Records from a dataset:
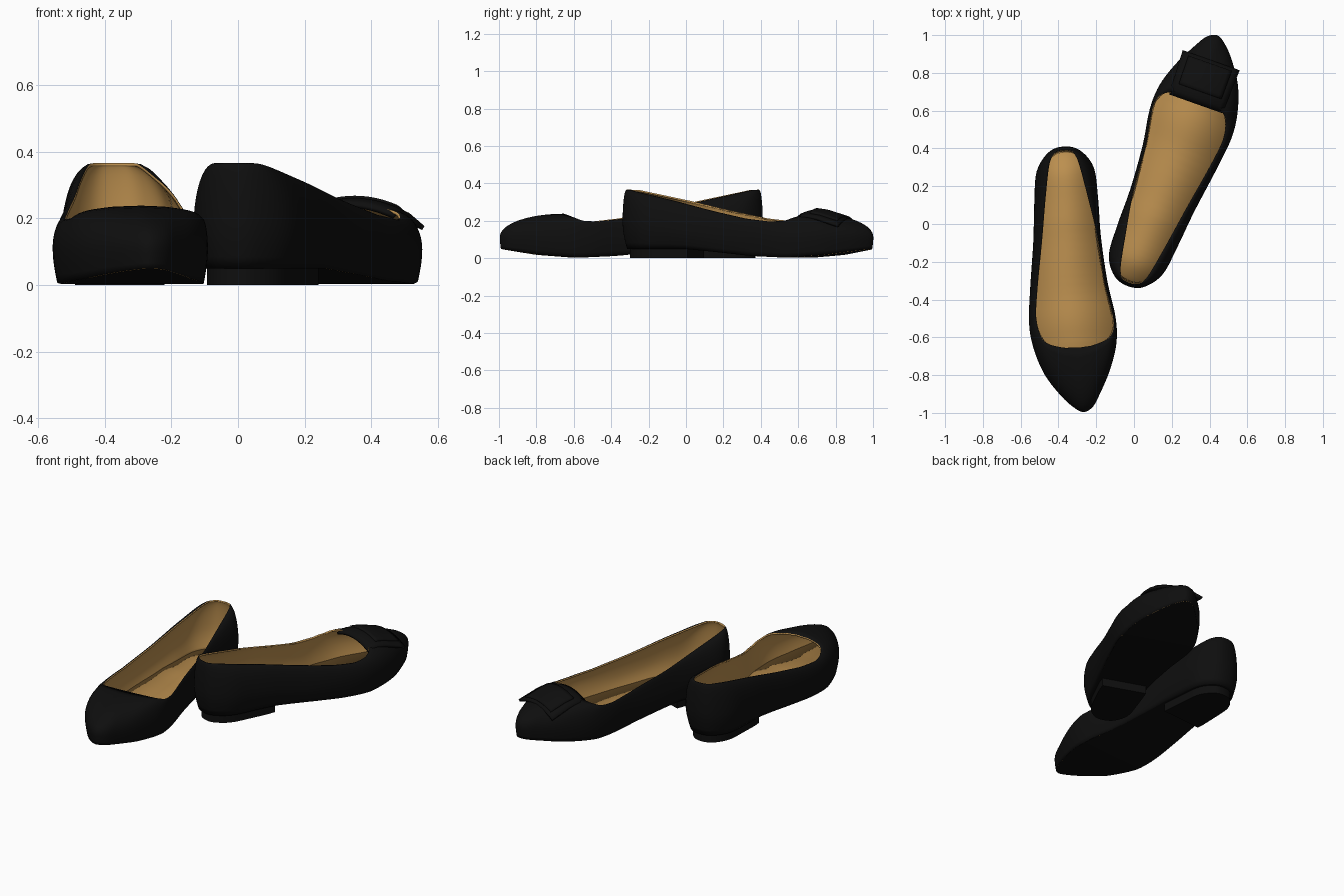
import bpy, bmesh, math
from mathutils import Vector, Matrix

if "Cube" in bpy.data.objects:
    bpy.data.objects.remove(bpy.data.objects["Cube"])


def material(name, rgb):
    m = bpy.data.materials.new(name)
    m.diffuse_color = (*rgb, 1)
    m.use_nodes = True
    m.node_tree.nodes["Principled BSDF"].inputs["Base Color"].default_value = m.diffuse_color
    return m


BLACK = material("black leather", (0.0045, 0.0045, 0.0045))
TAN = material("tan lining", (0.50, 0.275, 0.078))

# Plan rows, heel to toe: outline s, left, right; rim s, left, right
ROWS = [
    (0, 0, 0, .02, 0, 0),
    (.025, .085, .08, .03, .045, .045),
    (.12, .152, .15, .08, .072, .078),
    (.28, .163, .175, .25, .105, .112),
    (.49, .162, .197, .48, .143, .15),
    (.73, .178, .232, .72, .16, .192),
    (.92, .206, .253, .88, .187, .213),
    (1.06, .20, .238, .97, .193, .203),
    (1.2, .154, .19, 1.03, .16, .17),
    (1.32, .092, .11, 1.06, .08, .09),
    (1.385, .05, .047, 1.065, .035, .035),
    (1.41, 0, 0, 1.068, 0, 0),
]
# Heights along the length
RIM_Z = [(0, .367), (.06, .365), (.12, .352), (.34, .305), (.55, .255),
         (.76, .212), (.9, .196), (.98, .2), (1.03, .22), (1.068, .238)]
SOLE_Z = [(0, .05), (.4, .05), (.6, .032), (.8, .012), (1.0, .003), (1.2, .018), (1.41, .05)]
WIDE_Z = [(0, .19), (.3, .16), (.6, .115), (1.1, .105), (1.41, .115)]
INSET = [(0, .024), (.3, .026), (.6, .015), (1.2, .012), (1.41, .006)]
BOW_Z = [(1.0, .23), (1.04, .25), (1.085, .262), (1.15, .253), (1.28, .214)]
SUB = 5


def lookup(table, s):
    for (a, va), (b, vb) in zip(table, table[1:]):
        if s <= b:
            t = max(0, (s - a) / (b - a))
            return va + (vb - va) * t
    return table[-1][1]


def closed_spline(pts):
    """Catmull-Rom curve through a closed list of points."""
    out, n = [], len(pts)
    for i in range(n):
        p0, p1, p2, p3 = (pts[(i + k) % n] for k in (-1, 0, 1, 2))
        for j in range(SUB):
            t = j / SUB
            out.append(0.5 * (2 * p1 + (p2 - p0) * t + (2 * p0 - 5 * p1 + 4 * p2 - p3) * t * t
                              + (3 * p1 - p0 - 3 * p2 + p3) * t ** 3))
    return out


def plan(k):
    right = [Vector((r[k + 2], r[k])) for r in ROWS]
    left = [Vector((-r[k + 1], r[k])) for r in ROWS[1:-1]]
    return closed_spline(right + left[::-1])


OUTLINE, RIM = plan(0), plan(3)
N = len(OUTLINE)


def inset(fn):
    ring = []
    for i, p in enumerate(OUTLINE):
        t = (OUTLINE[(i + 1) % N] - OUTLINE[i - 1]).normalized()
        ring.append(p + Vector((-t.y, t.x)) * fn(p.y))
    return ring


def make(name, verts, faces, mats, place, smooth=40):
    me = bpy.data.meshes.new(name)
    me.from_pydata(verts, [], faces)
    for m in mats:
        me.materials.append(m)
    ob = bpy.data.objects.new(name, me)
    bpy.context.collection.objects.link(ob)
    ob.matrix_world = place
    bpy.context.view_layer.objects.active = ob
    for o in bpy.context.selected_objects:
        o.select_set(False)
    ob.select_set(True)
    bpy.ops.object.shade_smooth_by_angle(angle=math.radians(smooth))
    return ob


def span_faces(flip=False):
    """Strips across a ring, from the right side to the left side."""
    faces = []
    for i in range(N // 2):
        f = [i, i + 1, N - i - 1, (N - i) % N]
        f = list(dict.fromkeys(f))
        if len(f) > 2:
            faces.append(f[::-1] if flip else f)
    return faces


def thicken(ob, thickness, offset=-1):
    mod = ob.modifiers.new("thickness", "SOLIDIFY")
    mod.thickness = thickness
    mod.offset = offset
    return mod


def shoe(side, place):
    # Upper: rings from the sole edge over the widest line to the rim
    sole = inset(lambda s: lookup(INSET, s))
    rings = []
    for k in range(5):
        t = k / 4
        rings.append([(*sole[i].lerp(OUTLINE[i], math.sin(t * math.pi / 2)),
                       lookup(SOLE_Z, p.y) * (1 - t) + lookup(WIDE_Z, p.y) * t)
                      for i, p in enumerate(OUTLINE)])
    for k in range(1, 11):
        a = k / 10 * math.pi / 2
        ring = []
        for p, q in zip(OUTLINE, RIM):
            z0, z1 = lookup(WIDE_Z, p.y), lookup(RIM_Z, q.y)
            ring.append((*p.lerp(q, 1 - math.cos(a)), z0 + (z1 - z0) * math.sin(a)))
        rings.append(ring)
    faces = [(j * N + i, j * N + (i + 1) % N, (j + 1) * N + (i + 1) % N, (j + 1) * N + i)
             for j in range(len(rings) - 1) for i in range(N)]
    upper = make(side + "_upper", [v for r in rings for v in r], faces, [BLACK, TAN], place, 60)
    mod = thicken(upper, .009)
    mod.material_offset = 1
    mod.material_offset_rim = 1

    # Sole and insole
    make(side + "_sole", [(*p, lookup(SOLE_Z, p.y)) for p in sole],
         span_faces(True), [BLACK], place)
    pad = inset(lambda s: lookup(INSET, s) + .006)
    insole = make(side + "_insole", [(*p, lookup(SOLE_Z, p.y) + .025) for p in pad],
                  span_faces(), [TAN], place)
    thicken(insole, .008)

    # Low heel block with a straight front edge
    edge = [p for p in inset(lambda s: .04) if p.y < .40]
    half = [p for p in edge if p.x >= 0]
    rest = [p for p in edge if p.x < 0]
    front = [Vector((half[-1].x, .41)), Vector((rest[0].x, .41))]
    loop = half + front + rest
    n = len(loop)
    verts = [(*p, 0) for p in loop] + [(*p, .056) for p in loop]
    faces = [(i, (i + 1) % n, (i + 1) % n + n, i + n) for i in range(n)]
    faces += [tuple(range(n))[::-1], tuple(range(n, 2 * n))]
    make(side + "_heel", verts, faces, [BLACK], place)


def bow_plate(name, s0, s1, half_back, half_front, lift, thickness, place):
    """A rectangle draped over the toe."""
    nx, ny, verts = 12, 8, []
    for j in range(ny + 1):
        t = j / ny
        s = s0 + (s1 - s0) * t
        half = half_back + (half_front - half_back) * t
        for i in range(nx + 1):
            d = half * (2 * i / nx - 1)
            verts.append((d + .014, s, lookup(BOW_Z, s) - 1.5 * d * d + lift))
    w = nx + 1
    faces = [(j * w + i, j * w + i + 1, (j + 1) * w + i + 1, (j + 1) * w + i)
             for j in range(ny) for i in range(nx)]
    thicken(make(name, verts, faces, [BLACK], place), thickness)


first = Matrix.Translation((-.375, .41, 0)) @ Matrix.Rotation(math.radians(184.47), 4, 'Z')
second = Matrix.Translation((-.03, -.33, 0)) @ Matrix.Rotation(math.radians(-19.5), 4, 'Z')
shoe("first_shoe", first)
shoe("second_shoe", second)
# Bow on the second shoe
bow_plate("bow_base", 1.03, 1.275, .15, .16, 0, .014, second)
bow_plate("bow_center", 1.10, 1.258, .12, .122, .008, .012, second)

*WHAT YOU WILL DO:* With the pictures dropped, write out all of the entries word for word.

*TASK RESPONSE:*
import bpy, bmesh, math
from mathutils import Vector, Matrix

if "Cube" in bpy.data.objects:
    bpy.data.objects.remove(bpy.data.objects["Cube"])


def material(name, rgb):
    m = bpy.data.materials.new(name)
    m.diffuse_color = (*rgb, 1)
    m.use_nodes = True
    m.node_tree.nodes["Principled BSDF"].inputs["Base Color"].default_value = m.diffuse_color
    return m


BLACK = material("black leather", (0.0045, 0.0045, 0.0045))
TAN = material("tan lining", (0.50, 0.275, 0.078))

# Plan rows, heel to toe: outline s, left, right; rim s, left, right
ROWS = [
    (0, 0, 0, .02, 0, 0),
    (.025, .085, .08, .03, .045, .045),
    (.12, .152, .15, .08, .072, .078),
    (.28, .163, .175, .25, .105, .112),
    (.49, .162, .197, .48, .143, .15),
    (.73, .178, .232, .72, .16, .192),
    (.92, .206, .253, .88, .187, .213),
    (1.06, .20, .238, .97, .193, .203),
    (1.2, .154, .19, 1.03, .16, .17),
    (1.32, .092, .11, 1.06, .08, .09),
    (1.385, .05, .047, 1.065, .035, .035),
    (1.41, 0, 0, 1.068, 0, 0),
]
# Heights along the length
RIM_Z = [(0, .367), (.06, .365), (.12, .352), (.34, .305), (.55, .255),
         (.76, .212), (.9, .196), (.98, .2), (1.03, .22), (1.068, .238)]
SOLE_Z = [(0, .05), (.4, .05), (.6, .032), (.8, .012), (1.0, .003), (1.2, .018), (1.41, .05)]
WIDE_Z = [(0, .19), (.3, .16), (.6, .115), (1.1, .105), (1.41, .115)]
INSET = [(0, .024), (.3, .026), (.6, .015), (1.2, .012), (1.41, .006)]
BOW_Z = [(1.0, .23), (1.04, .25), (1.085, .262), (1.15, .253), (1.28, .214)]
SUB = 5


def lookup(table, s):
    for (a, va), (b, vb) in zip(table, table[1:]):
        if s <= b:
            t = max(0, (s - a) / (b - a))
            return va + (vb - va) * t
    return table[-1][1]


def closed_spline(pts):
    """Catmull-Rom curve through a closed list of points."""
    out, n = [], len(pts)
    for i in range(n):
        p0, p1, p2, p3 = (pts[(i + k) % n] for k in (-1, 0, 1, 2))
        for j in range(SUB):
            t = j / SUB
            out.append(0.5 * (2 * p1 + (p2 - p0) * t + (2 * p0 - 5 * p1 + 4 * p2 - p3) * t * t
                              + (3 * p1 - p0 - 3 * p2 + p3) * t ** 3))
    return out


def plan(k):
    right = [Vector((r[k + 2], r[k])) for r in ROWS]
    left = [Vector((-r[k + 1], r[k])) for r in ROWS[1:-1]]
    return closed_spline(right + left[::-1])


OUTLINE, RIM = plan(0), plan(3)
N = len(OUTLINE)


def inset(fn):
    ring = []
    for i, p in enumerate(OUTLINE):
        t = (OUTLINE[(i + 1) % N] - OUTLINE[i - 1]).normalized()
        ring.append(p + Vector((-t.y, t.x)) * fn(p.y))
    return ring


def make(name, verts, faces, mats, place, smooth=40):
    me = bpy.data.meshes.new(name)
    me.from_pydata(verts, [], faces)
    for m in mats:
        me.materials.append(m)
    ob = bpy.data.objects.new(name, me)
    bpy.context.collection.objects.link(ob)
    ob.matrix_world = place
    bpy.context.view_layer.objects.active = ob
    for o in bpy.context.selected_objects:
        o.select_set(False)
    ob.select_set(True)
    bpy.ops.object.shade_smooth_by_angle(angle=math.radians(smooth))
    return ob


def span_faces(flip=False):
    """Strips across a ring, from the right side to the left side."""
    faces = []
    for i in range(N // 2):
        f = [i, i + 1, N - i - 1, (N - i) % N]
        f = list(dict.fromkeys(f))
        if len(f) > 2:
            faces.append(f[::-1] if flip else f)
    return faces


def thicken(ob, thickness, offset=-1):
    mod = ob.modifiers.new("thickness", "SOLIDIFY")
    mod.thickness = thickness
    mod.offset = offset
    return mod


def shoe(side, place):
    # Upper: rings from the sole edge over the widest line to the rim
    sole = inset(lambda s: lookup(INSET, s))
    rings = []
    for k in range(5):
        t = k / 4
        rings.append([(*sole[i].lerp(OUTLINE[i], math.sin(t * math.pi / 2)),
                       lookup(SOLE_Z, p.y) * (1 - t) + lookup(WIDE_Z, p.y) * t)
                      for i, p in enumerate(OUTLINE)])
    for k in range(1, 11):
        a = k / 10 * math.pi / 2
        ring = []
        for p, q in zip(OUTLINE, RIM):
            z0, z1 = lookup(WIDE_Z, p.y), lookup(RIM_Z, q.y)
            ring.append((*p.lerp(q, 1 - math.cos(a)), z0 + (z1 - z0) * math.sin(a)))
        rings.append(ring)
    faces = [(j * N + i, j * N + (i + 1) % N, (j + 1) * N + (i + 1) % N, (j + 1) * N + i)
             for j in range(len(rings) - 1) for i in range(N)]
    upper = make(side + "_upper", [v for r in rings for v in r], faces, [BLACK, TAN], place, 60)
    mod = thicken(upper, .009)
    mod.material_offset = 1
    mod.material_offset_rim = 1

    # Sole and insole
    make(side + "_sole", [(*p, lookup(SOLE_Z, p.y)) for p in sole],
         span_faces(True), [BLACK], place)
    pad = inset(lambda s: lookup(INSET, s) + .006)
    insole = make(side + "_insole", [(*p, lookup(SOLE_Z, p.y) + .025) for p in pad],
                  span_faces(), [TAN], place)
    thicken(insole, .008)

    # Low heel block with a straight front edge
    edge = [p for p in inset(lambda s: .04) if p.y < .40]
    half = [p for p in edge if p.x >= 0]
    rest = [p for p in edge if p.x < 0]
    front = [Vector((half[-1].x, .41)), Vector((rest[0].x, .41))]
    loop = half + front + rest
    n = len(loop)
    verts = [(*p, 0) for p in loop] + [(*p, .056) for p in loop]
    faces = [(i, (i + 1) % n, (i + 1) % n + n, i + n) for i in range(n)]
    faces += [tuple(range(n))[::-1], tuple(range(n, 2 * n))]
    make(side + "_heel", verts, faces, [BLACK], place)


def bow_plate(name, s0, s1, half_back, half_front, lift, thickness, place):
    """A rectangle draped over the toe."""
    nx, ny, verts = 12, 8, []
    for j in range(ny + 1):
        t = j / ny
        s = s0 + (s1 - s0) * t
        half = half_back + (half_front - half_back) * t
        for i in range(nx + 1):
            d = half * (2 * i / nx - 1)
            verts.append((d + .014, s, lookup(BOW_Z, s) - 1.5 * d * d + lift))
    w = nx + 1
    faces = [(j * w + i, j * w + i + 1, (j + 1) * w + i + 1, (j + 1) * w + i)
             for j in range(ny) for i in range(nx)]
    thicken(make(name, verts, faces, [BLACK], place), thickness)


first = Matrix.Translation((-.375, .41, 0)) @ Matrix.Rotation(math.radians(184.47), 4, 'Z')
second = Matrix.Translation((-.03, -.33, 0)) @ Matrix.Rotation(math.radians(-19.5), 4, 'Z')
shoe("first_shoe", first)
shoe("second_shoe", second)
# Bow on the second shoe
bow_plate("bow_base", 1.03, 1.275, .15, .16, 0, .014, second)
bow_plate("bow_center", 1.10, 1.258, .12, .122, .008, .012, second)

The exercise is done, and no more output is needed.